WHAT NEEDS TO BE DONE:
When you reach the line in the listing below that contains "bm = bmesh.new()", begin returning lines exactly as written, and stop after the line that contains "grey.diffuse_color = colour". Return no other lines.

STORED DATA:
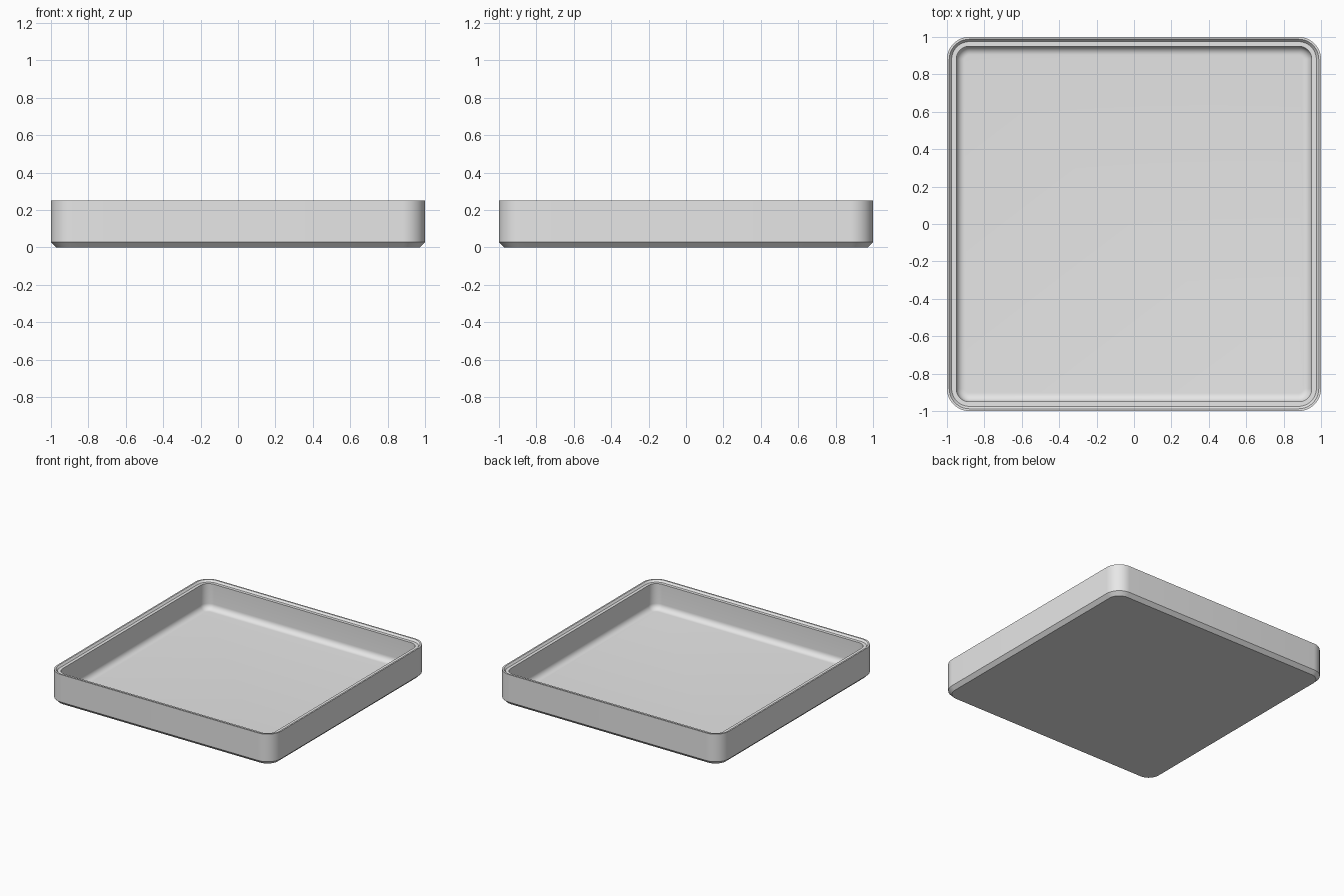
import bpy, bmesh, math

cube = bpy.data.objects.get("Cube")
if cube:
    bpy.data.objects.remove(cube, do_unlink=True)

HALF, HEIGHT, RADIUS, STEPS = 1.0, 0.25, 0.12, 12
WALL, FLOOR, FILLET = 0.05, 0.03, 0.045


def rounded_square(bm, inset, z):
    """Ring of vertices with rounded corners, concentric for any inset."""
    centre, radius = HALF - RADIUS, RADIUS - inset
    ring = []
    for corner in range(4):
        sx = 1 if corner in (0, 3) else -1
        sy = 1 if corner < 2 else -1
        for i in range(STEPS + 1):
            a = math.pi / 2 * (corner + i / STEPS)
            ring.append(bm.verts.new((sx * centre + radius * math.cos(a),
                                      sy * centre + radius * math.sin(a), z)))
    return ring


# Wall section as (inset, height): chamfered foot, outer wall, stepped lip
section = [(0.028, 0), (0, 0.028), (0, HEIGHT), (0.012, HEIGHT),
           (0.025, HEIGHT - 0.015), (WALL, HEIGHT - 0.015)]
# Inner wall sweeping into the floor
for i in range(9):
    a = math.pi / 2 * i / 8
    section.append((WALL + FILLET * (1 - math.cos(a)),
                    FLOOR + FILLET * (1 - math.sin(a))))

bm = bmesh.new()
rings = [rounded_square(bm, inset, z) for inset, z in section]
for low, high in zip(rings, rings[1:]):
    for i in range(len(low)):
        j = (i + 1) % len(low)
        bm.faces.new((low[i], low[j], high[j], high[i]))
# Underside and floor
bm.faces.new(rings[0][::-1])
bm.faces.new(rings[-1])
bmesh.ops.recalc_face_normals(bm, faces=bm.faces)

mesh = bpy.data.meshes.new("tray")
bm.to_mesh(mesh)
bm.free()
tray = bpy.data.objects.new("tray", mesh)
bpy.context.collection.objects.link(tray)

grey = bpy.data.materials.new("light_grey")
grey.use_nodes = True
colour = (0.8, 0.8, 0.8, 1)
grey.diffuse_color = colour
grey.node_tree.nodes["Principled BSDF"].inputs["Base Color"].default_value = colour
mesh.materials.append(grey)

bpy.ops.object.select_all(action="DESELECT")
tray.select_set(True)
bpy.context.view_layer.objects.active = tray
bpy.ops.object.shade_smooth_by_angle(angle=math.radians(30))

PROBLEM SOLUTION:
bm = bmesh.new()
rings = [rounded_square(bm, inset, z) for inset, z in section]
for low, high in zip(rings, rings[1:]):
    for i in range(len(low)):
        j = (i + 1) % len(low)
        bm.faces.new((low[i], low[j], high[j], high[i]))
# Underside and floor
bm.faces.new(rings[0][::-1])
bm.faces.new(rings[-1])
bmesh.ops.recalc_face_normals(bm, faces=bm.faces)

mesh = bpy.data.meshes.new("tray")
bm.to_mesh(mesh)
bm.free()
tray = bpy.data.objects.new("tray", mesh)
bpy.context.collection.objects.link(tray)

grey = bpy.data.materials.new("light_grey")
grey.use_nodes = True
colour = (0.8, 0.8, 0.8, 1)
grey.diffuse_color = colour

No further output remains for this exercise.